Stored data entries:
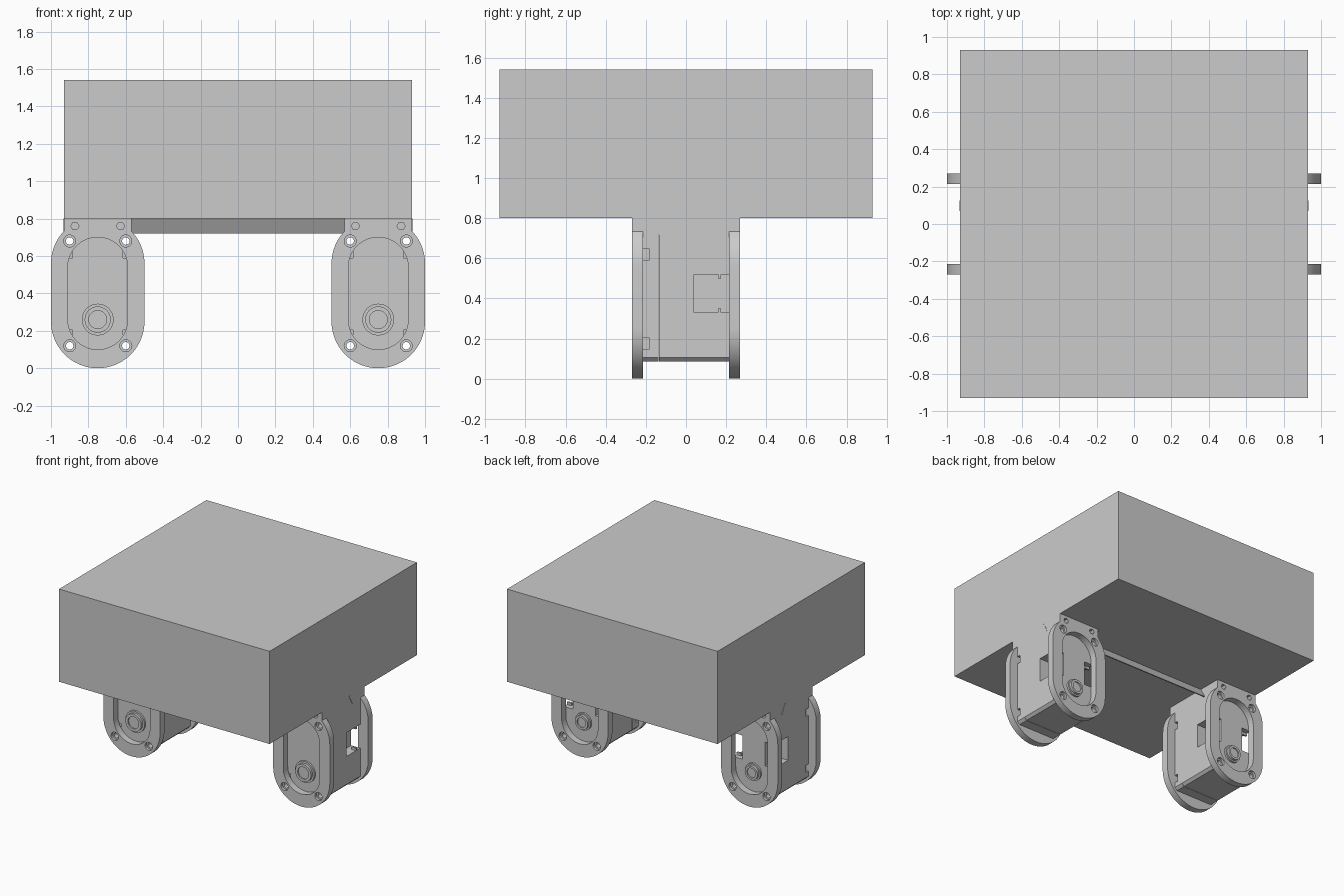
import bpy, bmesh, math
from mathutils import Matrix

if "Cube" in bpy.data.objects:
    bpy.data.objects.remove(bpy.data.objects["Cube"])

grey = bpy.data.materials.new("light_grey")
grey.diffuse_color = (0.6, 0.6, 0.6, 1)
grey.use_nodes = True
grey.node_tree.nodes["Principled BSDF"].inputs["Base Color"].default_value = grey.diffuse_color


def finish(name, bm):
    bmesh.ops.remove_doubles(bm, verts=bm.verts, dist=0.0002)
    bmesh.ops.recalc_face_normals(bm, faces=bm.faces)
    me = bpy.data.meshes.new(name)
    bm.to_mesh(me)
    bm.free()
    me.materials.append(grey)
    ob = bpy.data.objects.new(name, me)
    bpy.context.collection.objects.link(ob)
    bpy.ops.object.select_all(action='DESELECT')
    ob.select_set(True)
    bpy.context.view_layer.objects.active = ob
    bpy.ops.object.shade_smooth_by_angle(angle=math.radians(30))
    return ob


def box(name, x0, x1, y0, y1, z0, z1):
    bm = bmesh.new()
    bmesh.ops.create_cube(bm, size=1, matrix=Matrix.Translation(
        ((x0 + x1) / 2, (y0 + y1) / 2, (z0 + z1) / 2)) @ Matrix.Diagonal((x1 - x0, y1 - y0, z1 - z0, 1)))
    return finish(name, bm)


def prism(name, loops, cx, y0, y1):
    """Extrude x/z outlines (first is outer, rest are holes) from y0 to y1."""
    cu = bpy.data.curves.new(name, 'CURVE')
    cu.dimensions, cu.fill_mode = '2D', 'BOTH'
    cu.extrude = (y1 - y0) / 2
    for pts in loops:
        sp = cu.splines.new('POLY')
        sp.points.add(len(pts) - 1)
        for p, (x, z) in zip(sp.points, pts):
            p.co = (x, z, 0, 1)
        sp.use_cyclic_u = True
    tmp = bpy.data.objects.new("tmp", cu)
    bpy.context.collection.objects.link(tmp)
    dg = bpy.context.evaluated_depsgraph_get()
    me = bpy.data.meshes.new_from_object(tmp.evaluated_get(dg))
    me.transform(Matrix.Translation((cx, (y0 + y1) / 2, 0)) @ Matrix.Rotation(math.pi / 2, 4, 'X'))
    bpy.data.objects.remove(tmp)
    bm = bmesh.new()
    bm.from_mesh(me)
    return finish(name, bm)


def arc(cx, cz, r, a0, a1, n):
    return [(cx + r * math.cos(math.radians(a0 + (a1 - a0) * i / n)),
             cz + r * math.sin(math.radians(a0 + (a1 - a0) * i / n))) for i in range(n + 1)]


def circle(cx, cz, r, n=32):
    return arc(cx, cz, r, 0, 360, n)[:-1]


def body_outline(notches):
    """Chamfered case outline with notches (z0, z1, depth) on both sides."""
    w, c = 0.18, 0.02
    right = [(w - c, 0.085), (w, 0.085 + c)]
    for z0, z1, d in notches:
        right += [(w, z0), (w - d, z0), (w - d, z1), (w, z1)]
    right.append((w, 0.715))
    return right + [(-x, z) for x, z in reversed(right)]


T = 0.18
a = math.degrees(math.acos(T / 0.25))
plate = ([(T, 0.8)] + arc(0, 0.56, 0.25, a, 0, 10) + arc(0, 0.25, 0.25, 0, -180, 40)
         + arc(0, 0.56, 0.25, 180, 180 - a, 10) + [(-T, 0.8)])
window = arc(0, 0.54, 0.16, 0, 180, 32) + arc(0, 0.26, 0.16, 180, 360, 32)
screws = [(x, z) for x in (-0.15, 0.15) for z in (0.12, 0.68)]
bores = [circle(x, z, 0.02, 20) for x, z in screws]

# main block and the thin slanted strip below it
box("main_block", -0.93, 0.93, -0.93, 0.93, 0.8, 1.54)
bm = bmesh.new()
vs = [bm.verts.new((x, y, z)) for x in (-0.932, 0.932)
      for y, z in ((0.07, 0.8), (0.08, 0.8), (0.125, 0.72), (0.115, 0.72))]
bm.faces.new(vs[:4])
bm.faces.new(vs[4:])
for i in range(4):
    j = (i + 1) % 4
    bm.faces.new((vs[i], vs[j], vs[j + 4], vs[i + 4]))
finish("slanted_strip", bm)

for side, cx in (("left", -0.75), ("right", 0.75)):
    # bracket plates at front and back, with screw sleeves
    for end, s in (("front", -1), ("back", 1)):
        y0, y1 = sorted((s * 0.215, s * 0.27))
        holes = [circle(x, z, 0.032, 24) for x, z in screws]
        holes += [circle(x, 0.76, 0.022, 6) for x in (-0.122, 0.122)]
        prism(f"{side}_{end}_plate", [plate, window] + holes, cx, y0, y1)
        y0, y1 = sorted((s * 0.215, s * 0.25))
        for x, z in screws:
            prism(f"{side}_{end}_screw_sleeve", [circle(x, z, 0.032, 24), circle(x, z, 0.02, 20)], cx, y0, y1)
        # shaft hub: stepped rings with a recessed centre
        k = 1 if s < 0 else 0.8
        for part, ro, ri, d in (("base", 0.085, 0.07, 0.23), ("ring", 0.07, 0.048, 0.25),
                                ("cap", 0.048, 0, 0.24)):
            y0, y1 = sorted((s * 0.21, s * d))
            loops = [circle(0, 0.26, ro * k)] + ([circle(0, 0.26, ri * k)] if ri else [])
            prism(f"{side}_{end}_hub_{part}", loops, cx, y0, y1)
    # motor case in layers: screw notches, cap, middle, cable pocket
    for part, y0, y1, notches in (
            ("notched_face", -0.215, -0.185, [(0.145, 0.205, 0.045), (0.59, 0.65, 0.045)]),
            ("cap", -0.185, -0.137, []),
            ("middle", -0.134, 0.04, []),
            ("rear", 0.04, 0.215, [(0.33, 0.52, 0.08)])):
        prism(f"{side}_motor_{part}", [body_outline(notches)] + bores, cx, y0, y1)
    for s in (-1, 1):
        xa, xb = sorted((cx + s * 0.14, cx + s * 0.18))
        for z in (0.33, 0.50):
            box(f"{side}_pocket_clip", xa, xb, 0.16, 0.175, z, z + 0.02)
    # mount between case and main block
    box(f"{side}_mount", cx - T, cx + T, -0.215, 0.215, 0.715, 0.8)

**THE TASK:**
Please output all of the entries above exactly, but without any picture.

**RESULT:**
import bpy, bmesh, math
from mathutils import Matrix

if "Cube" in bpy.data.objects:
    bpy.data.objects.remove(bpy.data.objects["Cube"])

grey = bpy.data.materials.new("light_grey")
grey.diffuse_color = (0.6, 0.6, 0.6, 1)
grey.use_nodes = True
grey.node_tree.nodes["Principled BSDF"].inputs["Base Color"].default_value = grey.diffuse_color


def finish(name, bm):
    bmesh.ops.remove_doubles(bm, verts=bm.verts, dist=0.0002)
    bmesh.ops.recalc_face_normals(bm, faces=bm.faces)
    me = bpy.data.meshes.new(name)
    bm.to_mesh(me)
    bm.free()
    me.materials.append(grey)
    ob = bpy.data.objects.new(name, me)
    bpy.context.collection.objects.link(ob)
    bpy.ops.object.select_all(action='DESELECT')
    ob.select_set(True)
    bpy.context.view_layer.objects.active = ob
    bpy.ops.object.shade_smooth_by_angle(angle=math.radians(30))
    return ob


def box(name, x0, x1, y0, y1, z0, z1):
    bm = bmesh.new()
    bmesh.ops.create_cube(bm, size=1, matrix=Matrix.Translation(
        ((x0 + x1) / 2, (y0 + y1) / 2, (z0 + z1) / 2)) @ Matrix.Diagonal((x1 - x0, y1 - y0, z1 - z0, 1)))
    return finish(name, bm)


def prism(name, loops, cx, y0, y1):
    """Extrude x/z outlines (first is outer, rest are holes) from y0 to y1."""
    cu = bpy.data.curves.new(name, 'CURVE')
    cu.dimensions, cu.fill_mode = '2D', 'BOTH'
    cu.extrude = (y1 - y0) / 2
    for pts in loops:
        sp = cu.splines.new('POLY')
        sp.points.add(len(pts) - 1)
        for p, (x, z) in zip(sp.points, pts):
            p.co = (x, z, 0, 1)
        sp.use_cyclic_u = True
    tmp = bpy.data.objects.new("tmp", cu)
    bpy.context.collection.objects.link(tmp)
    dg = bpy.context.evaluated_depsgraph_get()
    me = bpy.data.meshes.new_from_object(tmp.evaluated_get(dg))
    me.transform(Matrix.Translation((cx, (y0 + y1) / 2, 0)) @ Matrix.Rotation(math.pi / 2, 4, 'X'))
    bpy.data.objects.remove(tmp)
    bm = bmesh.new()
    bm.from_mesh(me)
    return finish(name, bm)


def arc(cx, cz, r, a0, a1, n):
    return [(cx + r * math.cos(math.radians(a0 + (a1 - a0) * i / n)),
             cz + r * math.sin(math.radians(a0 + (a1 - a0) * i / n))) for i in range(n + 1)]


def circle(cx, cz, r, n=32):
    return arc(cx, cz, r, 0, 360, n)[:-1]


def body_outline(notches):
    """Chamfered case outline with notches (z0, z1, depth) on both sides."""
    w, c = 0.18, 0.02
    right = [(w - c, 0.085), (w, 0.085 + c)]
    for z0, z1, d in notches:
        right += [(w, z0), (w - d, z0), (w - d, z1), (w, z1)]
    right.append((w, 0.715))
    return right + [(-x, z) for x, z in reversed(right)]


T = 0.18
a = math.degrees(math.acos(T / 0.25))
plate = ([(T, 0.8)] + arc(0, 0.56, 0.25, a, 0, 10) + arc(0, 0.25, 0.25, 0, -180, 40)
         + arc(0, 0.56, 0.25, 180, 180 - a, 10) + [(-T, 0.8)])
window = arc(0, 0.54, 0.16, 0, 180, 32) + arc(0, 0.26, 0.16, 180, 360, 32)
screws = [(x, z) for x in (-0.15, 0.15) for z in (0.12, 0.68)]
bores = [circle(x, z, 0.02, 20) for x, z in screws]

# main block and the thin slanted strip below it
box("main_block", -0.93, 0.93, -0.93, 0.93, 0.8, 1.54)
bm = bmesh.new()
vs = [bm.verts.new((x, y, z)) for x in (-0.932, 0.932)
      for y, z in ((0.07, 0.8), (0.08, 0.8), (0.125, 0.72), (0.115, 0.72))]
bm.faces.new(vs[:4])
bm.faces.new(vs[4:])
for i in range(4):
    j = (i + 1) % 4
    bm.faces.new((vs[i], vs[j], vs[j + 4], vs[i + 4]))
finish("slanted_strip", bm)

for side, cx in (("left", -0.75), ("right", 0.75)):
    # bracket plates at front and back, with screw sleeves
    for end, s in (("front", -1), ("back", 1)):
        y0, y1 = sorted((s * 0.215, s * 0.27))
        holes = [circle(x, z, 0.032, 24) for x, z in screws]
        holes += [circle(x, 0.76, 0.022, 6) for x in (-0.122, 0.122)]
        prism(f"{side}_{end}_plate", [plate, window] + holes, cx, y0, y1)
        y0, y1 = sorted((s * 0.215, s * 0.25))
        for x, z in screws:
            prism(f"{side}_{end}_screw_sleeve", [circle(x, z, 0.032, 24), circle(x, z, 0.02, 20)], cx, y0, y1)
        # shaft hub: stepped rings with a recessed centre
        k = 1 if s < 0 else 0.8
        for part, ro, ri, d in (("base", 0.085, 0.07, 0.23), ("ring", 0.07, 0.048, 0.25),
                                ("cap", 0.048, 0, 0.24)):
            y0, y1 = sorted((s * 0.21, s * d))
            loops = [circle(0, 0.26, ro * k)] + ([circle(0, 0.26, ri * k)] if ri else [])
            prism(f"{side}_{end}_hub_{part}", loops, cx, y0, y1)
    # motor case in layers: screw notches, cap, middle, cable pocket
    for part, y0, y1, notches in (
            ("notched_face", -0.215, -0.185, [(0.145, 0.205, 0.045), (0.59, 0.65, 0.045)]),
            ("cap", -0.185, -0.137, []),
            ("middle", -0.134, 0.04, []),
            ("rear", 0.04, 0.215, [(0.33, 0.52, 0.08)])):
        prism(f"{side}_motor_{part}", [body_outline(notches)] + bores, cx, y0, y1)
    for s in (-1, 1):
        xa, xb = sorted((cx + s * 0.14, cx + s * 0.18))
        for z in (0.33, 0.50):
            box(f"{side}_pocket_clip", xa, xb, 0.16, 0.175, z, z + 0.02)
    # mount between case and main block
    box(f"{side}_mount", cx - T, cx + T, -0.215, 0.215, 0.715, 0.8)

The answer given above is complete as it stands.